It was a long walk back to the hotel, but since I had eaten so much I was rolled along the seafront like one of those massive snowballs. I was still basking in the glory of my “just for the halibut” line. It was not yet ten o’clock, so the beach was dotted with the glow of numerous firepits. In the parking lots, travelers were sat outside immense RVs enjoying the spring evening’s cool ocean breeze.
On the second evening in Huntington Beach, after an incredibly fresh tasting dinner at a place called Lemonade (which as you might expect made delicious multi-flavoured hand-made lemonades – I had ‘Cucumber Mint’. So refreshing. Everyone was tired, and so the rest of the family went back to the hotel, but I still wanted to walk to the end of that long pier, so I talked my sore feet into making the trek up over the boardwalk into the Pacific Ocean. There are lots of people fishing from that pier. It’s not full of amusements like Santa Monica or Walton-on-the-Naze, but right at the very end in the red-roofed building is one of my favourite places in California, Ruby’s Diner. I have a lot of favourite places in California, I can’t really choose; ok this is in the top 100. It’s a classic American diner at the end of a pier, there’s a great classic American atmosphere, and when I say classic American I mean ‘like in the movies’, probably. It doesn’t feel themed or kitschy though. There is a tiki bar upstairs, which I passed through to use the bathrooms, that was a distinctive change of look. All I wanted was a milkshake. A bit of history here, the very first time I came to the United States was in 2002, to visit my still-new Californian girlfriend whom I had met while living in France, and she took me on a road trip down California and to the Grand Canyon. Oh by the way my then-new Californian girlfriend is now my Californian wife of course! Back then though America was completely new to me, I was a fresh-faced twenty-something, and on this road trip we visited our friend Erin (whom we had met in France; actually it was Erin who introduced us to each other) and she lived in Huntington Beach.
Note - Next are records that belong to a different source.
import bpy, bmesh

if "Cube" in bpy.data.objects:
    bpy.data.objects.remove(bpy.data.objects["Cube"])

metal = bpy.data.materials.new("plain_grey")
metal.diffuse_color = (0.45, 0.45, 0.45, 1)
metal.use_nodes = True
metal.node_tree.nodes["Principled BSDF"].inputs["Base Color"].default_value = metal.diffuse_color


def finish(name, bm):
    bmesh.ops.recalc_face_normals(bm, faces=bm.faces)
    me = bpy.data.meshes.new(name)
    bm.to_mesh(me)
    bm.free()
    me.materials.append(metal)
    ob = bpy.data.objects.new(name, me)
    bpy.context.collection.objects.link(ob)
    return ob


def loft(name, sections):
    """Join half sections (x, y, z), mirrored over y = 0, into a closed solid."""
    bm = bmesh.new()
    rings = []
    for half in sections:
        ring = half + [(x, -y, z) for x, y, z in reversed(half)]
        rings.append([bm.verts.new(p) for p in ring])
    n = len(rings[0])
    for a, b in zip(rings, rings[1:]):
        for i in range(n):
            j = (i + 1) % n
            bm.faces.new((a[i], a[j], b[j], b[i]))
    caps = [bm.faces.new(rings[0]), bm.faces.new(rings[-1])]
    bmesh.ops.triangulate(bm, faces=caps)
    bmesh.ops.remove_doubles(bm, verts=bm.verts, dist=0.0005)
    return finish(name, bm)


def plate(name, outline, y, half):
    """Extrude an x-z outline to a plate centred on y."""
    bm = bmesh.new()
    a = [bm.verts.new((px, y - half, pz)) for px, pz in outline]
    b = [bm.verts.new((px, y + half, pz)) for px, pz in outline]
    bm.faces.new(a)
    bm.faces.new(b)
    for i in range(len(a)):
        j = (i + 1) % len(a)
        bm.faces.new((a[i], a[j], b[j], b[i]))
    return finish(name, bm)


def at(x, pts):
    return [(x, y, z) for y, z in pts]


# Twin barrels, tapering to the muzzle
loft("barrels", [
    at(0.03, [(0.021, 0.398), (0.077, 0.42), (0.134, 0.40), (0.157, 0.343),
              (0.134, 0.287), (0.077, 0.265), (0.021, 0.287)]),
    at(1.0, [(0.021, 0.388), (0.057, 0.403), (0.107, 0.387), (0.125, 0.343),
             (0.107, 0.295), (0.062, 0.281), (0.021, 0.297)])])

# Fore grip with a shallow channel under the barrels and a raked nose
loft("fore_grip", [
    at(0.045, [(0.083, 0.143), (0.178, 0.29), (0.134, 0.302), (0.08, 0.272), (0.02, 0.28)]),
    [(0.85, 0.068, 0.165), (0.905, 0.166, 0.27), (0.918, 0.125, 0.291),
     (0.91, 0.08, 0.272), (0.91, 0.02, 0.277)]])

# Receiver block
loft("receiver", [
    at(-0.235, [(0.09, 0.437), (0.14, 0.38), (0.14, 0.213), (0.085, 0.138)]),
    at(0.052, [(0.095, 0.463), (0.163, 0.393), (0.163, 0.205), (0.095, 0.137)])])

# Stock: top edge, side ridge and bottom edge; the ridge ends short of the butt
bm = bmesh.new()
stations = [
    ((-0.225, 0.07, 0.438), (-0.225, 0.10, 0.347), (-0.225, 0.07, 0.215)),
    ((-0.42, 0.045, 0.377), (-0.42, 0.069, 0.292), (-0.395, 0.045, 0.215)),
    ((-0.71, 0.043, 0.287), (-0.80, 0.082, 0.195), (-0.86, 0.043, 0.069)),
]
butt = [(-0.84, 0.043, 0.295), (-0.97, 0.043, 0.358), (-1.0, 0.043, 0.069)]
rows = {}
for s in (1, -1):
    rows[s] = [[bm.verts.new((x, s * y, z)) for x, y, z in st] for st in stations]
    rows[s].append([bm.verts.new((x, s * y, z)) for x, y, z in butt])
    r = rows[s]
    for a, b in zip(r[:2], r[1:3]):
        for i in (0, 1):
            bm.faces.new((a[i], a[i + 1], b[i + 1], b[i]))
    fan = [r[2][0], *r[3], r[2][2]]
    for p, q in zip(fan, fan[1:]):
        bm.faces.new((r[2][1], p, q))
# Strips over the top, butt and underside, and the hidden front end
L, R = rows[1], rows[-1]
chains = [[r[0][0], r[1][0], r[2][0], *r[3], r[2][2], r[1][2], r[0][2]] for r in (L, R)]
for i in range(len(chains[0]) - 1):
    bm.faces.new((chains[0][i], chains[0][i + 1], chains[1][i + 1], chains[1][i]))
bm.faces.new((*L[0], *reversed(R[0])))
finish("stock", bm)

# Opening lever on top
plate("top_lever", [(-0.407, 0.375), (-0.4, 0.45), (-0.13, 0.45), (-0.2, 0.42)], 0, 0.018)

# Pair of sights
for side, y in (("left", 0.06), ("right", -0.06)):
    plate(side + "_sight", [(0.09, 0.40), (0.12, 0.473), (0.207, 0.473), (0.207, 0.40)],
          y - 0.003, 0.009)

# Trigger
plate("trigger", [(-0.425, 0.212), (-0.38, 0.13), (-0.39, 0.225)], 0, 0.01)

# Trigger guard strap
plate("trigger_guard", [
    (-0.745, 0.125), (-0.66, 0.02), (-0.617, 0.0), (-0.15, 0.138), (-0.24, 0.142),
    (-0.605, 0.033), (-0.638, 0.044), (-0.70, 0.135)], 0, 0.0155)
She took us to Ruby’s Diner at the end of the pier, and I had what up to that point in my life was perhaps the best milkshake I had ever tasted. It was a butterfinger milkshake, it was huge, it made every milkshake I grew up with seem like Nesquik. By the way every milkshake I ever grew up with was Nesquik. I’ll never forget the taste of Nesquik gone BAD. Never leave banana Nesquik in a flask out of the fridge for a couple of days in summer and then try to drink it. I was six. Anyway, all I had on my mind was coming back to Ruby’s and having a milkshake, and I was not disappointed. They had the same menu of shakes, but they were also doing a special Mint Chocolate shake made with Girl Scout Cookies. It was delicious. The long walk down the pier and the long walk back to the hotel were good exercise, and I’m now still dieting to get over all the big foods I had on that trip, but it was worth it. Huntington Beach is cool. And below, for those who really need a gumball, they have them in a gas pump. Classic American.
Ok after Huntington Beach we went to Great Wolf Lodge for one night, which had some fun water slides but overall was a bit of a disappointment after Huntington Beach, and so we ended up going to see Captain Marvel instead (loved it!). We got back to Davis to hear that there had been even more heavy rain (this is the rainiest I’ve ever known Davis, except maybe that first winter here).